Tally the lines of the data below that contain the string "finish". Give the tally and nothing else.

____________

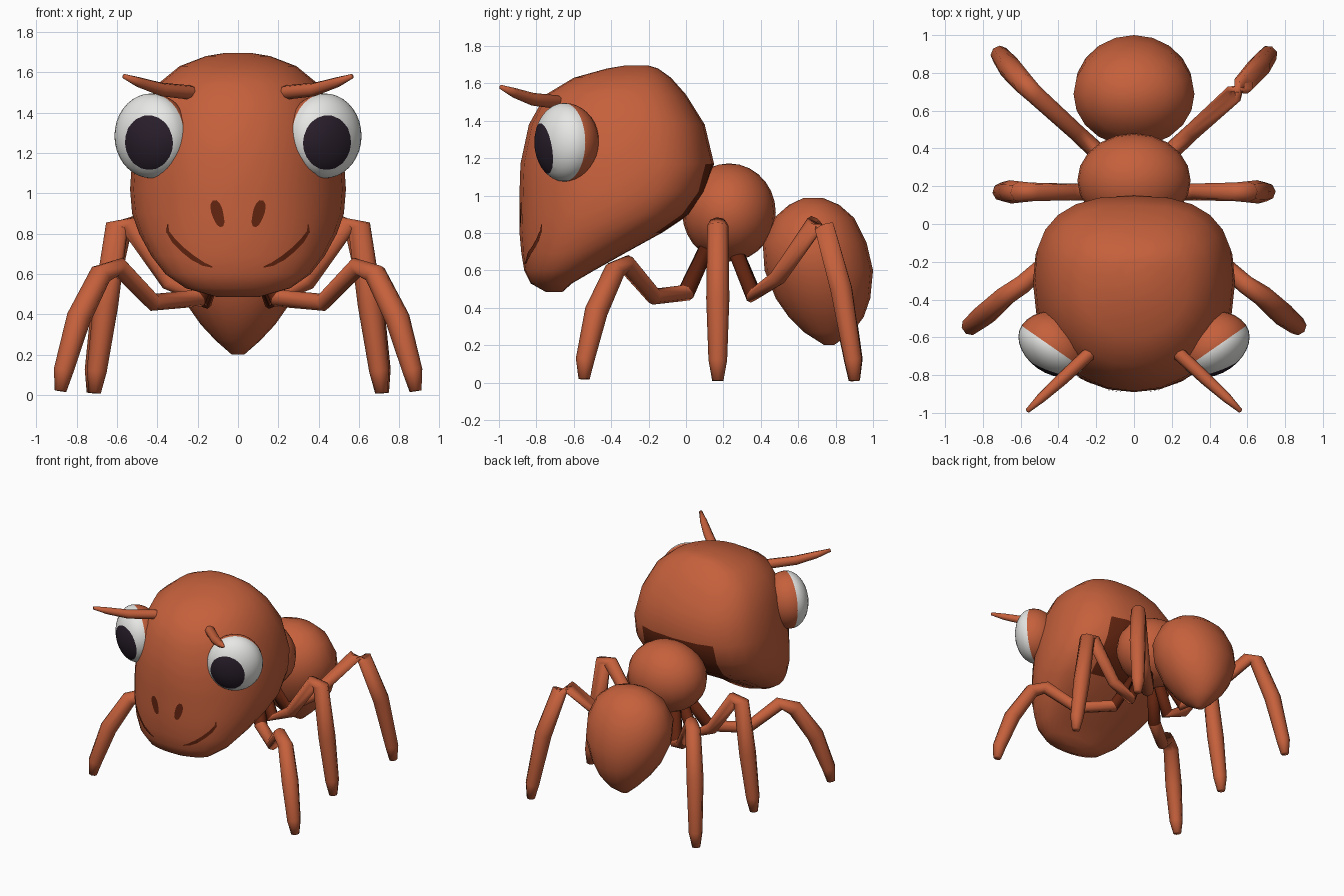
import bpy, bmesh, math
from mathutils import Vector
from mathutils.bvhtree import BVHTree

if "Cube" in bpy.data.objects:
    bpy.data.objects.remove(bpy.data.objects["Cube"])


def material(name, rgb):
    m = bpy.data.materials.new(name)
    m.diffuse_color = (*rgb, 1)
    m.use_nodes = True
    m.node_tree.nodes["Principled BSDF"].inputs["Base Color"].default_value = m.diffuse_color
    return m


RUST = material("rust orange", (0.56, 0.118, 0.045))
DARK = material("dark brown", (0.125, 0.018, 0.005))
WHITE = material("eye white", (0.85, 0.85, 0.83))
BLACK = material("pupil black", (0.022, 0.013, 0.024))


def finish(bm, name, mats):
    bmesh.ops.recalc_face_normals(bm, faces=bm.faces)
    for f in bm.faces:
        f.smooth = True
    me = bpy.data.meshes.new(name)
    bm.to_mesh(me)
    bm.free()
    for m in mats:
        me.materials.append(m)
    ob = bpy.data.objects.new(name, me)
    bpy.context.collection.objects.link(ob)
    return ob


def skin(bm, rings):
    """Join rings of vertices and cap the ends; returns the faces of each band."""
    bands = []
    for a, b in zip(rings, rings[1:]):
        n = len(a)
        bands.append([bm.faces.new((a[i], a[(i + 1) % n], b[(i + 1) % n], b[i])) for i in range(n)])
    bm.faces.new(rings[0])
    bm.faces.new(rings[-1])
    return bands


def loft(slices, mid, n_front, n_back, seg=24):
    """Stack of horizontal rounded slices: z, front y, back y, half width."""
    bm = bmesh.new()
    rings = []
    for z, yf, yb, hw in slices:
        cy = yf + (yb - yf) * mid
        ring = []
        for i in range(seg):
            a = 2 * math.pi * i / seg
            c, s = math.cos(a), math.sin(a)
            e = 2 / (n_back if s > 0 else n_front)
            r = (yb - cy) if s > 0 else (cy - yf)
            ring.append(bm.verts.new((hw * math.copysign(abs(c) ** e, c),
                                      cy + r * math.copysign(abs(s) ** e, s), z)))
        rings.append(ring)
    skin(bm, rings)
    return bm


def tube(name, pts, radii, mats, seg=8, dark_bands=0):
    bm = bmesh.new()
    pts = [Vector(p) for p in pts]
    rings = []
    side = None
    for k, (p, r) in enumerate(zip(pts, radii)):
        t = (pts[min(k + 1, len(pts) - 1)] - pts[max(k - 1, 0)]).normalized()
        if side is None:
            side = t.orthogonal()
        side = (side - t * side.dot(t)).normalized()
        up = t.cross(side)
        rings.append([bm.verts.new(p + r * (math.cos(a) * side + math.sin(a) * up))
                      for a in (2 * math.pi * i / seg for i in range(seg))])
    for band in skin(bm, rings)[:dark_bands]:
        for f in band:
            f.material_index = 1
    return finish(bm, name, mats)


# Head, with a dark patch where it meets the thorax
head = loft([(0.485, -0.75, -0.66, 0.10), (0.53, -0.83, -0.61, 0.26), (0.60, -0.865, -0.49, 0.36),
             (0.69, -0.88, -0.33, 0.43), (0.80, -0.89, -0.13, 0.49), (0.90, -0.89, 0.02, 0.525),
             (1.02, -0.89, 0.11, 0.535), (1.17, -0.885, 0.15, 0.525), (1.38, -0.84, 0.10, 0.48),
             (1.54, -0.75, 0.00, 0.40), (1.63, -0.60, -0.08, 0.29), (1.68, -0.42, -0.15, 0.16),
             (1.695, -0.33, -0.20, 0.07)], 0.58, 2.1, 2.6)
bmesh.ops.recalc_face_normals(head, faces=head.faces)
for f in head.faces:
    c = f.calc_center_median()
    if 0.78 < c.z < 1.12 and c.y > -0.25 and abs(c.x) < 0.28:
        f.material_index = 1
surface = BVHTree.FromBMesh(head)
finish(head, "head", [RUST, DARK])

# Thorax
bm = bmesh.new()
bmesh.ops.create_uvsphere(bm, u_segments=20, v_segments=14, radius=1)
for v in bm.verts:
    v.co = Vector((v.co.x * 0.30, 0.23 + v.co.y * 0.25, 0.91 + v.co.z * 0.262))
finish(bm, "thorax", [RUST])

# Abdomen, an egg pointing down
finish(loft([(0.20, 0.74, 0.79, 0.03), (0.27, 0.63, 0.89, 0.11), (0.35, 0.55, 0.95, 0.185),
             (0.45, 0.48, 0.985, 0.255), (0.60, 0.42, 1.0, 0.315), (0.75, 0.41, 0.965, 0.32),
             (0.88, 0.47, 0.90, 0.26), (0.95, 0.55, 0.82, 0.17), (0.988, 0.63, 0.73, 0.06)],
            0.5, 2, 2, 20), "abdomen", [RUST])

# Leg paths: hip, joint, thigh, knee, shin, foot
LEGS = {
    "front": [(0.08, 0.12, 0.74), (0.20, 0.00, 0.48), (0.42, -0.17, 0.46), (0.59, -0.32, 0.635),
              (0.68, -0.38, 0.60), (0.79, -0.48, 0.38), (0.865, -0.54, 0.12), (0.88, -0.545, 0.02)],
    "middle": [(0.08, 0.18, 0.74), (0.18, 0.17, 0.48), (0.34, 0.17, 0.56), (0.54, 0.17, 0.85),
               (0.60, 0.17, 0.84), (0.655, 0.17, 0.45), (0.70, 0.17, 0.12), (0.71, 0.17, 0.01)],
    "hind": [(0.08, 0.25, 0.74), (0.17, 0.36, 0.47), (0.31, 0.49, 0.56), (0.53, 0.69, 0.85),
             (0.58, 0.74, 0.83), (0.66, 0.83, 0.50), (0.71, 0.895, 0.12), (0.72, 0.90, 0.01)],
}
LEG_R = [0.04, 0.048, 0.045, 0.05, 0.056, 0.062, 0.05, 0.03]

# Painted face marks as centre points (x, z) with half widths
MOUTH = [(0.345, 0.845, 0.003), (0.345, 0.81, 0.007), (0.315, 0.765, 0.011), (0.27, 0.72, 0.012),
         (0.22, 0.68, 0.012), (0.17, 0.65, 0.009), (0.125, 0.635, 0.003)]
NOSTRIL = [(0.115, 0.965, 0.010), (0.113, 0.945, 0.024), (0.105, 0.915, 0.029),
           (0.095, 0.88, 0.026), (0.085, 0.85, 0.02), (0.08, 0.835, 0.008)]


def face_mark(name, path, s):
    """Thin strip laid on the front of the head."""
    fine = []
    for a, b in zip(path, path[1:]):
        fine += [[a[i] + (b[i] - a[i]) * k / 4 for i in range(3)] for k in range(4)]
    fine.append(path[-1])
    bm = bmesh.new()
    rows = []
    for k, (x, z, w) in enumerate(fine):
        p, q = fine[max(k - 1, 0)], fine[min(k + 1, len(fine) - 1)]
        n = Vector((q[1] - p[1], p[0] - q[0])).normalized() * w
        row = []
        for u in (-1, 0, 1):
            px, pz = s * (x + u * n.x), z + u * n.y
            hit = surface.ray_cast(Vector((px, -3, pz)), Vector((0, 1, 0)))
            row.append(bm.verts.new(hit[0] + hit[1] * 0.006))
        rows.append(row)
    for a, b in zip(rows, rows[1:]):
        for i in (0, 1):
            bm.faces.new((a[i], a[i + 1], b[i + 1], b[i]))
    ob = finish(bm, name, [DARK])
    if sum(p.normal.y for p in ob.data.polygons) > 0:
        ob.data.flip_normals()


def eye(name, s):
    """Squashed ball: lid behind, white in front, pupil cut as a cap."""
    bm = bmesh.new()
    bmesh.ops.create_uvsphere(bm, u_segments=28, v_segments=18, radius=1)
    pupil = Vector((-0.35, 0.913, -0.21)).normalized()
    for co, no in ((Vector((0, 0.02, 0)), Vector((0, 1, 0))), (pupil * 0.75, pupil)):
        bmesh.ops.bisect_plane(bm, geom=bm.verts[:] + bm.edges[:] + bm.faces[:],
                               dist=1e-5, plane_co=co, plane_no=no)
    for f in bm.faces:
        c = f.calc_center_median()
        f.material_index = 2 if c.dot(pupil) > 0.75 else 1 if c.y > 0.02 else 0
    for v in bm.verts:
        t, n, z = v.co.x * 0.2, v.co.y * (0.14 if v.co.y > 0 else 0.18), v.co.z * 0.21
        v.co = Vector((s * (0.43 + 0.82 * t + 0.57 * n), -0.65 + 0.57 * t - 0.82 * n, 1.285 + z))
    finish(bm, name, [RUST, WHITE, BLACK])


# Everything that comes in left and right pairs
for s, label in ((1, "right"), (-1, "left")):
    for leg, path in LEGS.items():
        tube(f"{leg}_leg_{label}", [(s * x, y, z) for x, y, z in path], LEG_R, [RUST, DARK], 8, 1)
    tube(f"antenna_{label}",
         [(s * x, y, z) for x, y, z in [(0.20, -0.66, 1.50), (0.24, -0.69, 1.50), (0.38, -0.82, 1.515),
                                        (0.49, -0.92, 1.55), (0.565, -0.99, 1.58)]],
         [0.025, 0.036, 0.034, 0.026, 0.012], [RUST])
    eye(f"eye_{label}", s)
    face_mark(f"mouth_{label}", MOUTH, s)
    face_mark(f"nostril_{label}", NOSTRIL, s)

____________

§ **Output of the exercise**: 7